That experience, and subsequent graduate work at Duke University, changed her life. Corrado began to blaze a trail, led her to get a graduate degree from Duke University, helped develop the Posse Foundation itself, and became President of Ithaca in 2017.
Along the way, Corrado has supported many students, but is still keenly aware that many first-generation college students are struggling to deal with challenges that no one else can see.
When Corrado first came to the Ithaca College community, countless students lined up to shake hands with her. Among them was a young Latino student who used her mobile phone nervously to chat with someone in Spanish while waiting in line. When the students finally reached Corrado, she burst into tears. “She said,’Can I hug you? I can’t believe that the president of my university is a Dominican!” Corrado recalled. It turns out that the girl shared her experience with her mother over the phone. “At that moment, I really understood the importance of representing the future of that student and many others,” Corrado said.
During her tenure, Corrado put students at the center of the conversation, aiming to “make sure everyone feels they have a place in conversation and work.” She recruited a top-notch senior female leadership team, including people of color. Kind of and many people who are first-generation students themselves. One of the new provost and executive vice president La Jerne Terry Cornish will serve as Ithaca’s interim principal for the next school year. In cooperation with Cornwall, Corrado oversaw the development of Ithaca’s plan for the next five years.
“From the very beginning, President Corrado has been a change agent,” Ithaca trustees David H. Lissy and Jim Nolan were giving the university community a chance. Wrote in the letter. “She gave Ithaca College a deep understanding of the importance of making higher education more accessible and affordable, and why this has such a positive impact not only on students and their families, but on the entire IC’big family’.”
However, when College Track called, Collado once again deeply felt how to break down barriers for the first generation of students and create conditions for success in many institutions.
Corrado’s values cast a decisive vote.
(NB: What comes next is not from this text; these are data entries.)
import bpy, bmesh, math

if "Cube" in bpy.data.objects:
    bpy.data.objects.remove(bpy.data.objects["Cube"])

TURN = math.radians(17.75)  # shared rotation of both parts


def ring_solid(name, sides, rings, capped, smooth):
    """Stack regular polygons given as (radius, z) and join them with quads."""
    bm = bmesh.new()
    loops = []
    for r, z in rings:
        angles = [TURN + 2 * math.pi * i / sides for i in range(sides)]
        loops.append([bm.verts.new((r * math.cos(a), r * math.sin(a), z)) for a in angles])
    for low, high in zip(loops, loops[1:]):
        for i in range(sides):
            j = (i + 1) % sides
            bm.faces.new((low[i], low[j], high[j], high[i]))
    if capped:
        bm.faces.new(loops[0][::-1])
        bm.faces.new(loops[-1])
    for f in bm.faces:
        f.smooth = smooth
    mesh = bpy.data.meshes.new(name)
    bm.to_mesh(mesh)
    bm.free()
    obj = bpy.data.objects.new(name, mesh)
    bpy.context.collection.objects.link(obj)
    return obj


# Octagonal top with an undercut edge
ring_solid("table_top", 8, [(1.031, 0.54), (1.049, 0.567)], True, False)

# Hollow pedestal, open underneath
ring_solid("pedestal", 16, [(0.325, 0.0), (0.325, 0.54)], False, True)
Laurene Powell Jobs, Chairman of College Track wrote: “She will take College Track to new heights, inspire and empower the next generation of students who are going to college to do what she has done: pursue her dreams, open up new paths, and It was difficult to climb while climbing.” In a statement.
“The alarming reality is that talent is everywhere, but opportunities are not the case,” Corrado said. “The vision of College Track fits very well with my efforts throughout my career and in Ithaca. I cannot ignore this call for large-scale services and services.”